It’s been a while since Microsoft rolled out a new Windows 10 preview build for Insiders on the Fast ring. The software company has been busy putting together future plans for the new OS, and promises we’ll see the results of these endeavors in the coming months.
Today, however, Microsoft rolls out new Build 14915 for PC and Mobile, with the primary focus being on improving app and update downloads.
The Galaxy Note7 has received some extremely positive reviews. The Guardian described it "as without doubt, the best phablet going" and Engadget declared it "Samsung’s best phone yet". High praise indeed.
If you were hoping to get your hands on the new smartphone there’s some bad news. Shipments of the new devices are being delayed while Samsung conducts additional quality control testing.
The Raspberry Pi is a fantastic low-cost computer, available in a choice of versions. The Raspberry Pi Zero is the cheapest of the bunch, priced at just $5, plus all the extra bits and pieces you need to get it up and running.
Omega2 is an identically priced Linux computer designed for building connected hardware applications, but unlike the Zero it has integrated Wi-Fi (802.11 b/g/n) and on-board flash storage. No need to add a Wi-Fi dongle or SD card.
NetMarketShare’s desktop operating system usage figures are due out in a couple of days, and what happens in terms of Windows 10 growth will be interesting as it will be the first time the new OS isn’t available for free.

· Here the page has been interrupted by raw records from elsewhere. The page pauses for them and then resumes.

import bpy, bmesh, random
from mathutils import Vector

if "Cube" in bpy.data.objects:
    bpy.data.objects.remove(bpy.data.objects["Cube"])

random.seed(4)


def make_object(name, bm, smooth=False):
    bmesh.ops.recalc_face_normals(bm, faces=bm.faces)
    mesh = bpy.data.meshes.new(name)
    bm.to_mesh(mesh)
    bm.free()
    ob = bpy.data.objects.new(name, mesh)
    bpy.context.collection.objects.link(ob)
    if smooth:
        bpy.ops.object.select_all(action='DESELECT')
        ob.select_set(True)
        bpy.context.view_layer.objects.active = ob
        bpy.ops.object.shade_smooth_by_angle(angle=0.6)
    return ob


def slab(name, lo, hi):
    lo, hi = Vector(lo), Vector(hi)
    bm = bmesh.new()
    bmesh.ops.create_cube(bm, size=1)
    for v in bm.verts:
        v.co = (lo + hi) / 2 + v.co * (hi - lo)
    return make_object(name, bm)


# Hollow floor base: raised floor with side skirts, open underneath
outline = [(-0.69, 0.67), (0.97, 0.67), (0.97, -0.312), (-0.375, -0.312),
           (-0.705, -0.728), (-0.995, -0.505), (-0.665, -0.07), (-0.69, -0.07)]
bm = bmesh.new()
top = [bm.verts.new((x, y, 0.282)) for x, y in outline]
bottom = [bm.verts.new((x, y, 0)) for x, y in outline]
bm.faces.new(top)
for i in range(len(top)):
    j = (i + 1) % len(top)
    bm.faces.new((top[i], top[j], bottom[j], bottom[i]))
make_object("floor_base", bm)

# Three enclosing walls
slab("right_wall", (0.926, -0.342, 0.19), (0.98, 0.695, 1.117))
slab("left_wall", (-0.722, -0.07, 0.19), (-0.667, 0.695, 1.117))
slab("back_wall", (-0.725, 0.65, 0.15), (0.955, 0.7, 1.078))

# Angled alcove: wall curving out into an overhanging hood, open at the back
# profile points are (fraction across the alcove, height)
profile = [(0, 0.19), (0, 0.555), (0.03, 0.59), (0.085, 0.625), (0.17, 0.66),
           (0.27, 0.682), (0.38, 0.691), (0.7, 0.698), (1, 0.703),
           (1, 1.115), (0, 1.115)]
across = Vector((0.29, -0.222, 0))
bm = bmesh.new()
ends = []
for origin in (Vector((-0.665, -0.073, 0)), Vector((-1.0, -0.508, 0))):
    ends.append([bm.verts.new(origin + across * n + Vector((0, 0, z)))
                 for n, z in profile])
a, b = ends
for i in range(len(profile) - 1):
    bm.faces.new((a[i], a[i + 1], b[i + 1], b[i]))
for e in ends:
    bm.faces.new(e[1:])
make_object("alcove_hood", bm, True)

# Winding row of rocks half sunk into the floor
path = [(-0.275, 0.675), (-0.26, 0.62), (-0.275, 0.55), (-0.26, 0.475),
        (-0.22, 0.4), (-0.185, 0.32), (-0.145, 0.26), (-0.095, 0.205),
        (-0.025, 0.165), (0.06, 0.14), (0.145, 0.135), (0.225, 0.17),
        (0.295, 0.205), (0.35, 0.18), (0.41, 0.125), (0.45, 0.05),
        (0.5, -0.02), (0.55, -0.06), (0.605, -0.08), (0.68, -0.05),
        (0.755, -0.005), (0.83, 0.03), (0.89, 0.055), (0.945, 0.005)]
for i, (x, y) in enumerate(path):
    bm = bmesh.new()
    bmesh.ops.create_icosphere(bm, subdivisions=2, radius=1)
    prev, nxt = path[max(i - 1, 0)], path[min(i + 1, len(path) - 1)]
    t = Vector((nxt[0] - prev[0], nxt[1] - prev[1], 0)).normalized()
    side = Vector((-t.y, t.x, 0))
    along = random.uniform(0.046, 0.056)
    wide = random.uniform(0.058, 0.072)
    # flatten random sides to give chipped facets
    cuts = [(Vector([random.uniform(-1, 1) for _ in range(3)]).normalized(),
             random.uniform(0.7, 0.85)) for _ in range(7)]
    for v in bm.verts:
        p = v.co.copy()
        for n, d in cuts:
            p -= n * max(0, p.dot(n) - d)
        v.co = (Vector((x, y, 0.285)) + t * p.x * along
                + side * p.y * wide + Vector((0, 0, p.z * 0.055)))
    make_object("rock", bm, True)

Before those figures arrive however, Microsoft has released some of its own, and according to the software giant Windows 10 now has 50 percent of the market in the US, and 51 percent in the UK. And, as if that wasn’t surprising enough, those numbers are from June, so the current percentage will likely be much, much higher.
While mandatory updates mean Windows systems are kept safe from threats, the downside is if a bad update makes it through testing it gets pushed out to everyone.
This is a problem we’ve seen several times already with Windows 10, and the latest update, KB3176934, is another perfect example of this.
When you go to Google it's usually to search for something, but from today you'll also be able to play games like solitaire and tic-tac-toe there -- both on the desktop and in the Google app.
And that's not all. You'll also be able to settle arguments with a toss of a coin, and hear the sounds of your favorite animals.
Now owners of Amazon Kindles are reporting their PCs crashing when plugging in their devices via USB to charge them or transfer books.
The iPhone is a great device, but a growing number of users are reporting a problem that affects the iPhone 6 and 6 Plus.
Nicknamed "Touch Disease" by repair specialists iFixit, the problem starts with a flickering gray bar at the top of the screen and reduced touch functionality. Over time the bar spreads and eventually the whole screen stops responding to touch.
There are lots of cloud storage services available, offering varying amounts of free space, and additional storage for a fee. OneDrive, Google Drive, and Dropbox are all great services.
Amazon wants you to consider storing your files in its cloud, and today it introduces unlimited storage for people in the UK -- and you don’t have to be a Prime subscriber to get it.
The Windows 10 Anniversary Update hasn’t gone as smoothly as Microsoft would have liked. Despite extensive testing from Windows Insiders, users have reported problems with the OS causing their systems to freeze, reinstall previously removed apps, and kill webcams.
Microsoft is today pushing out two cumulative updates that bring the Anniversary Update to 14393.82.
Windows 10 has a history of interfering with user choice when it comes to software. The operating system was found to be uninstalling some user programs without permission shortly after the November Update arrived, a problem that persisted for some time.
Now it seems as if the Anniversary Update is doing the reverse, and bringing back bundled apps that users have previously uninstalled. Is it a mistake on Microsoft’s behalf, or is the company, once again, running roughshod over user choice?
Microsoft finally began rolling out the Anniversary Update for Windows 10 Mobile yesterday, but today there’s already a new Redstone 2 build for those users on the Fast ring. Build 14905 is also available for PC users.
The new build doesn’t fix the freezing issues that some users have reported following installation of the Anniversary Update (although there are workarounds you can try if affected) but it does include several improvements and fixes for PC and Mobile.
Despite being tested over a long period of time by Windows Insiders, Windows 10 Anniversary Update is not problem free. A large number of users have reported issues with the updated OS freezing on them.
While Microsoft doesn’t yet have a fix available, it is aware of the problem and a few days ago suggested some workarounds. Today, it updates its suggestions, with some additional things for users to try.
That petition picked up close to 6,000 signatures, and today the EFF responds with a deep dive into Microsoft’s sneaky tactics and Windows 10’s spying, and its take on things is pretty damning. According to the EFF, Microsoft’s strategy for user adoption has "trampled on essential aspects of modern computing: user choice and privacy" and, naturally, the privacy-focused organization thinks that’s wrong.
It’s clear by the delay in pushing out finished versions that Windows 10 Mobile is far from a priority for Microsoft. That’s understandable, given the tiny number of compatible handsets out there, but even so, it’s a frustrating situation for fans of Microsoft’s mobile platform.
If you’ve been waiting, and waiting, for the Anniversary Update to arrive on your Windows Phone, the good news is Microsoft is finally rolling it out, two weeks after the big OS update hit PCs, and a week after it was expected.